With the ups and downs of our economy over the last 2 years, you may have had a loan or credit card balance forgiven or canceled by a financial institution. You would think that the cancellation of debt by a credit card company or mortgage company would be a good thing for you and your family. And it can be, but it can also be considered taxable income by the IRS.
Here is a quick review of various debt cancellation situations.
If you have gone through some type of credit workout program on consumer debt, it’s likely that some of your debt has been canceled. If that is the case, be prepared to receive IRS Form 1099-C representing the amount of debt canceled.
The IRS considers that amount taxable income to you, and they expect to see it reported on your tax return. The exception is if you file for bankruptcy. With bankruptcy, generally, the debt canceled is not taxable.
Even if you are not legally bankrupt, you might be technically insolvent where your liabilities exceed your assets. If this is the case, you can exclude your debt cancellation income by reporting your financial condition and filing IRS Form 982 with your tax return.
If your home is short sold or foreclosed and the lender receives less than the total amount of the outstanding loan, expect that amount of debt cancellation to be reported to you and the IRS. But special rules allow you to exclude up to $2 million in cancellation income in many circumstances.
You will again need to complete IRS Form 982, but the exclusion from taxable income brought about by the debt cancellation on your primary residence is incredibly liberal. So make sure to take advantage of these rules should they apply to you.
If your school closes while enrolled or soon after you withdraw, you may be eligible to discharge your federal student loan and not include the forgiven amount as taxable income. You also may be eligible to exclude from taxable income any student loans discharged due to your school misleading you or engaging in other misconduct in violation of certain state laws.
Second-home, rental property, investment property, business property
The rules for debt cancellation on second homes, rental property, and investment or business property can be extremely complicated. Given your cost of these properties, your financial condition, and the amount of debt canceled, it’s still possible to have this debt cancellation income taxed at a preferred capital gains rate, or even considered not taxable at all.
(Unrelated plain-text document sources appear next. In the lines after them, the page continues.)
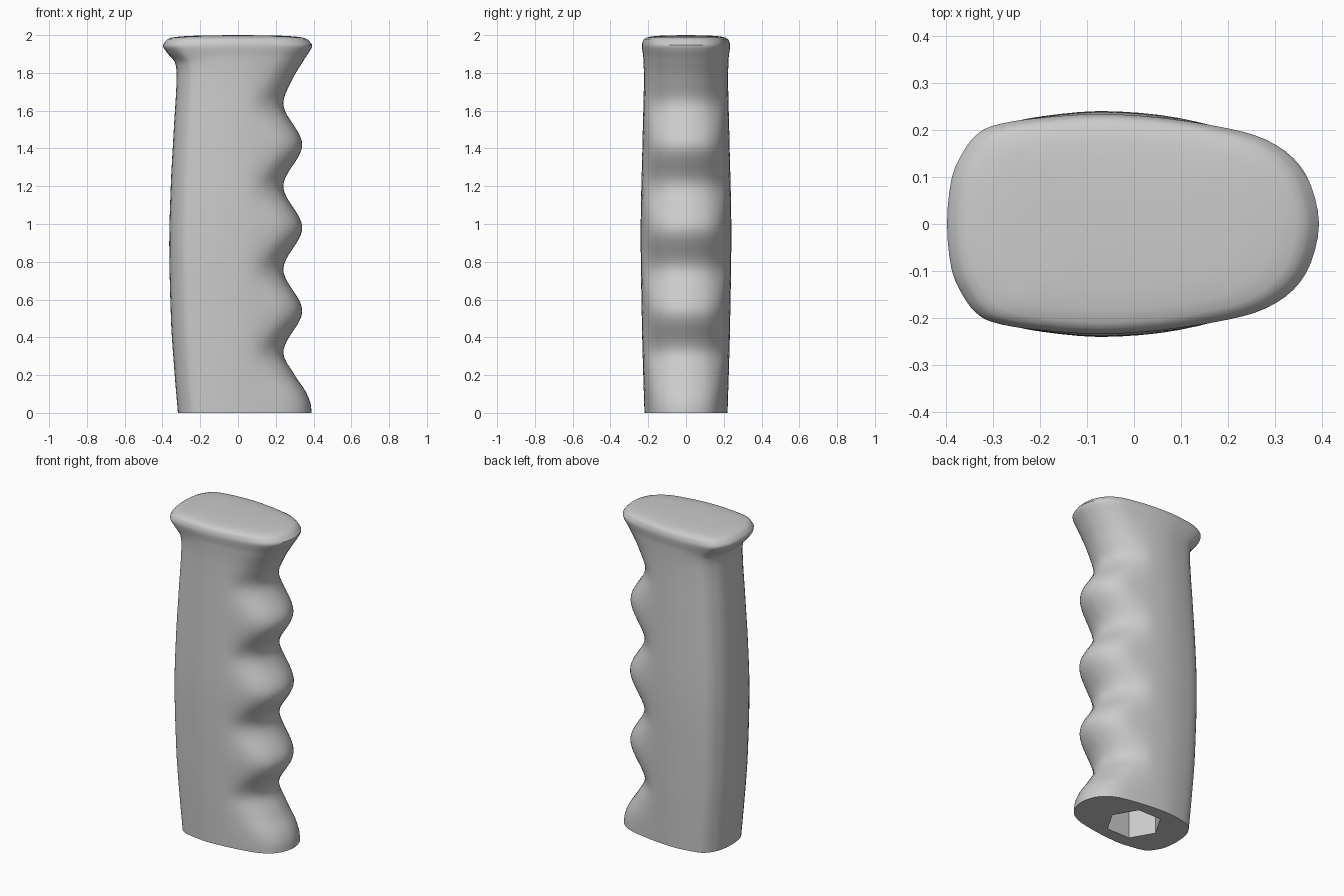
import bpy, bmesh, math

cube = bpy.data.objects.get("Cube")
if cube:
    bpy.data.objects.remove(cube, do_unlink=True)


def curve(table, z):
    """Smooth interpolation through (z, value) pairs without overshoot."""
    n = len(table)
    slopes = [(table[i + 1][1] - table[i][1]) / (table[i + 1][0] - table[i][0])
              for i in range(n - 1)]

    def tangent(i):
        if i == 0 or i == n - 1:
            return slopes[min(i, n - 2)]
        a, b = slopes[i - 1], slopes[i]
        return 2 * a * b / (a + b) if a * b > 0 else 0

    i = max(0, min(n - 2, sum(z >= p[0] for p in table) - 1))
    h = table[i + 1][0] - table[i][0]
    t = (z - table[i][0]) / h
    a, b = table[i][1], table[i + 1][1]
    return (a * (1 + 2 * t) * (1 - t) ** 2 + h * tangent(i) * t * (1 - t) ** 2
            + b * t * t * (3 - 2 * t) + h * tangent(i + 1) * t * t * (t - 1))


def smoothstep(t):
    t = max(0, min(1, t))
    return t * t * (3 - 2 * t)


def catmull(points, steps):
    """Closed smooth loop through the points."""
    out, n = [], len(points)
    for i in range(n):
        p, q, r, s = (points[(i + k) % n] for k in (-1, 0, 1, 2))
        for j in range(steps):
            t = j / steps
            out.append(tuple(0.5 * (2 * b + (c - a) * t + (2 * a - 5 * b + 4 * c - d) * t * t
                                    + (3 * b - a - 3 * c + d) * t ** 3)
                             for a, b, c, d in zip(p, q, r, s)))
    return out


# Finger side: flared base, three ridges between four grooves, flared top
finger = [(0, .39), (.04, .386), (.1, .365), (.2, .3)]
finger += [(.32 + .22 * k, .34 if k % 2 else .24) for k in range(7)]
finger += [(1.76, .285), (1.87, .35), (1.93, .388), (1.945, .394), (1.97, .375)]
# Palm side: gentle swell, then an overhanging lip
palm = [(0, -.318), (.2, -.335), (.5, -.355), (.9, -.364), (1.2, -.356), (1.5, -.34),
        (1.8, -.325), (1.85, -.332), (1.91, -.378), (1.945, -.398), (1.97, -.382)]
# Half thickness
thick = [(0, .22), (.45, .233), (.95, .24), (1.45, .23), (1.78, .223),
         (1.88, .226), (1.945, .234), (1.97, .228)]

# Cross-section, thickness given as a fraction
half = [(-.385, .42), (-.36, .66), (-.335, .8), (-.3, .89), (-.22, .955), (-.08, 1),
        (.06, .965), (.2, .87), (.28, .77), (.34, .6), (.377, .36)]
loop = [(-.395, 0)] + [(x, -y) for x, y in half] + [(.395, 0)] + half[::-1]
section = catmull(loop, 3)


def ring(z):
    front, back, w = curve(finger, z), curve(palm, z), curve(thick, z)
    return [(x + (front - .395) * smoothstep(x / .36)
             + (back + .395) * smoothstep(-x / .3), y * w) for x, y in section]


# Grip body lofted from the base up to the rounded cap
levels = [i * 1.8 / 80 for i in range(81)] + [1.8 + i * .17 / 16 for i in range(1, 17)]
bm = bmesh.new()
rings = [[bm.verts.new((x, y, z)) for x, y in ring(z)] for z in levels]
for scale, z in ((.975, 1.979), (.92, 1.987), (.8, 1.993), (.6, 1.997), (.3, 1.999)):
    rings.append([bm.verts.new((x * scale, y * scale, z)) for x, y in ring(1.97)])
n = len(section)
for lower, upper in zip(rings, rings[1:]):
    for i in range(n):
        j = (i + 1) % n
        bm.faces.new((lower[i], lower[j], upper[j], upper[i]))
peak = bm.verts.new((0, 0, 2))
for i in range(n):
    bm.faces.new((rings[-1][i], rings[-1][(i + 1) % n], peak))
bm.faces.new(rings[0][::-1])
bmesh.ops.recalc_face_normals(bm, faces=bm.faces)
mesh = bpy.data.meshes.new("grip")
bm.to_mesh(mesh)
bm.free()
grip = bpy.data.objects.new("grip", mesh)
bpy.context.collection.objects.link(grip)

grey = bpy.data.materials.new("grey")
grey.use_nodes = True
grey.diffuse_color = (.6, .6, .6, 1)
grey.node_tree.nodes["Principled BSDF"].inputs["Base Color"].default_value = (.6, .6, .6, 1)
mesh.materials.append(grey)

# Hexagonal socket in the base, one corner pointing to the finger side
bpy.ops.mesh.primitive_cylinder_add(vertices=6, radius=.16, depth=2, location=(0, 0, 0),
                                    rotation=(0, 0, math.pi / 6))
cutter = bpy.context.object
cutter.name = "socket_cutter"
cutter.hide_render = True
cutter.data.materials.append(grey)
cut = grip.modifiers.new("socket", "BOOLEAN")
cut.operation = "DIFFERENCE"
cut.solver = "EXACT"
cut.object = cutter

bpy.ops.object.select_all(action="DESELECT")
grip.select_set(True)
bpy.context.view_layer.objects.active = grip
bpy.ops.object.modifier_apply(modifier=cut.name)
bpy.data.objects.remove(cutter, do_unlink=True)
bpy.ops.object.shade_smooth_by_angle(angle=math.radians(40))
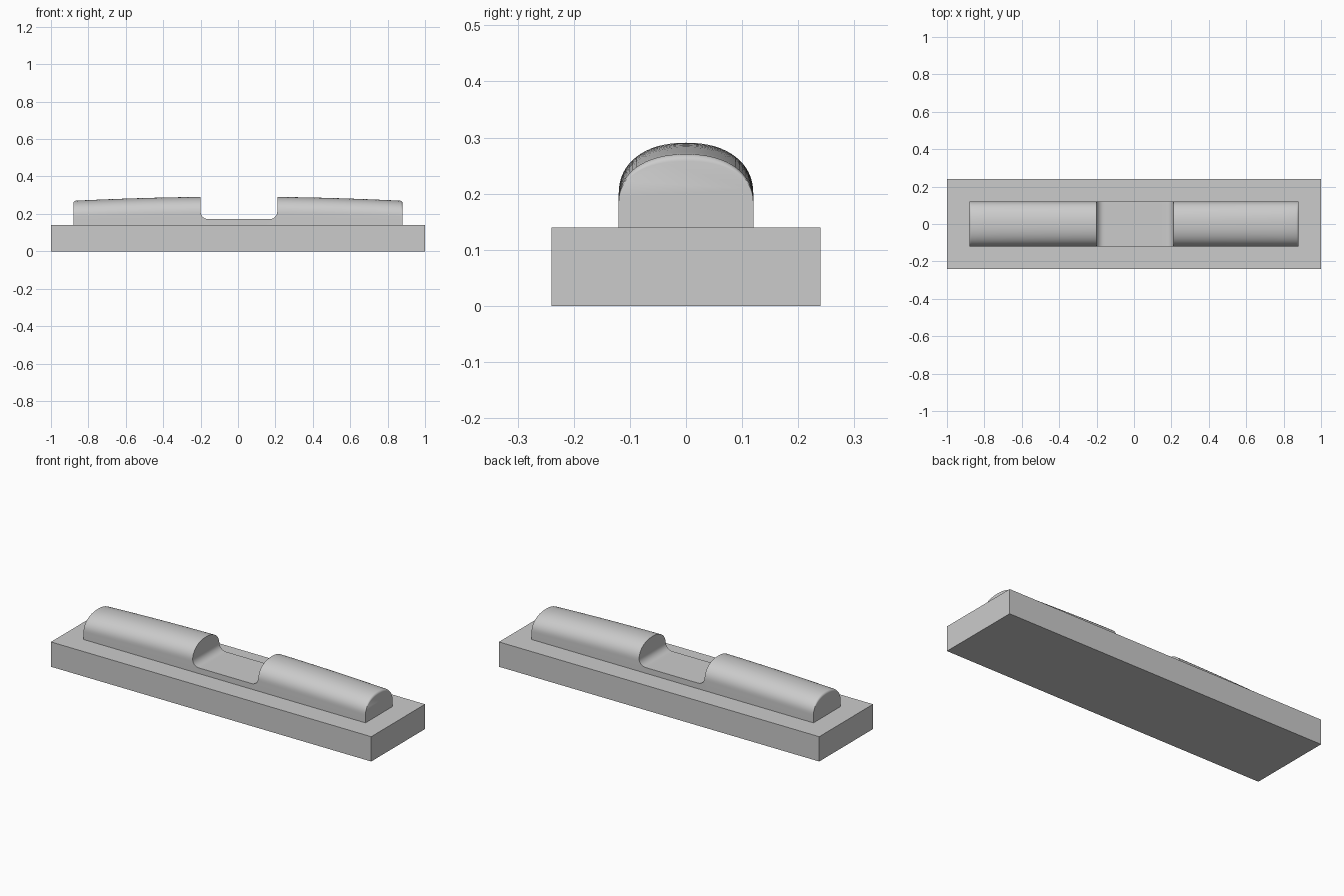
import bpy, bmesh
from math import sin, cos, pi, radians

cube = bpy.data.objects.get("Cube")
if cube:
    bpy.data.objects.remove(cube, do_unlink=True)

grey = bpy.data.materials.new("plain grey")
grey.use_nodes = True
colour = (0.6, 0.6, 0.6, 1)
grey.diffuse_color = colour
grey.node_tree.nodes["Principled BSDF"].inputs["Base Color"].default_value = colour


def loft(name, rings):
    """Skin a row of matching closed rings and cap both ends."""
    bm = bmesh.new()
    loops = [[bm.verts.new(p) for p in ring] for ring in rings]
    n = len(loops[0])
    for a, b in zip(loops, loops[1:]):
        for i in range(n):
            j = (i + 1) % n
            bm.faces.new((a[i], a[j], b[j], b[i]))
    bm.faces.new(loops[0])
    bm.faces.new(loops[-1])
    bmesh.ops.recalc_face_normals(bm, faces=bm.faces)
    mesh = bpy.data.meshes.new(name)
    bm.to_mesh(mesh)
    bm.free()
    mesh.materials.append(grey)
    obj = bpy.data.objects.new(name, mesh)
    bpy.context.collection.objects.link(obj)
    return obj


# Rectangular base plate
W, D, H = 1.0, 0.24, 0.14
loft("base_plate", [[(x, -D, 0), (x, D, 0), (x, D, H), (x, -D, H)] for x in (-W, W)])

# Crowned ridge: domed section that sinks slightly towards rounded ends
LENGTH, HALF, FILLET, STEPS = 0.88, 0.12, 0.012, 32


def section(x, inset):
    crown = 0.022 * (x / LENGTH) ** 2
    spring, rise = 0.2 - 0.7 * crown, 0.092 - 0.3 * crown - inset
    ring = [(x, HALF, H - 0.002)]
    for i in range(STEPS + 1):
        a = pi * i / STEPS
        c, s = cos(a), max(sin(a), 0)
        y = HALF * abs(c) ** 0.9 * (1 if c > 0 else -1)
        ring.append((x, y, spring + rise * s ** 0.9))
    return ring + [(x, -HALF, H - 0.002)]


arc = [pi / 2 * i / 5 for i in range(6)]
end = [(LENGTH - FILLET * (1 - cos(a)), FILLET * (1 - sin(a))) for a in arc]
middle = [(LENGTH - FILLET) * (1 - i / 12) for i in range(1, 24)]
stations = end + [(x, 0) for x in middle] + [(-x, d) for x, d in reversed(end)]
ridge = loft("crowned_ridge", [section(x, d) for x, d in stations])

# Central notch with rounded lower corners
LEFT, RIGHT, FLOOR, R = -0.2, 0.21, 0.172, 0.04
bend = [pi / 2 * i / 8 for i in range(9)]
slot = [(LEFT, 0.4)]
slot += [(LEFT + R - R * cos(a), FLOOR + R - R * sin(a)) for a in bend]
slot += [(RIGHT - R + R * sin(a), FLOOR + R - R * cos(a)) for a in bend]
slot += [(RIGHT, 0.4)]
cutter = loft("notch_cutter", [[(x, y, z) for x, z in slot] for y in (-0.3, 0.3)])
cutter.hide_render = True

cut = ridge.modifiers.new("notch", "BOOLEAN")
cut.operation, cut.solver, cut.object = "DIFFERENCE", "EXACT", cutter
bpy.ops.object.select_all(action="DESELECT")
ridge.select_set(True)
bpy.context.view_layer.objects.active = ridge
bpy.ops.object.modifier_apply(modifier="notch")
bpy.data.objects.remove(cutter, do_unlink=True)
bpy.ops.object.shade_smooth_by_angle(angle=radians(30))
Please call if you have questions about how a cancellation of debt situation applies to you.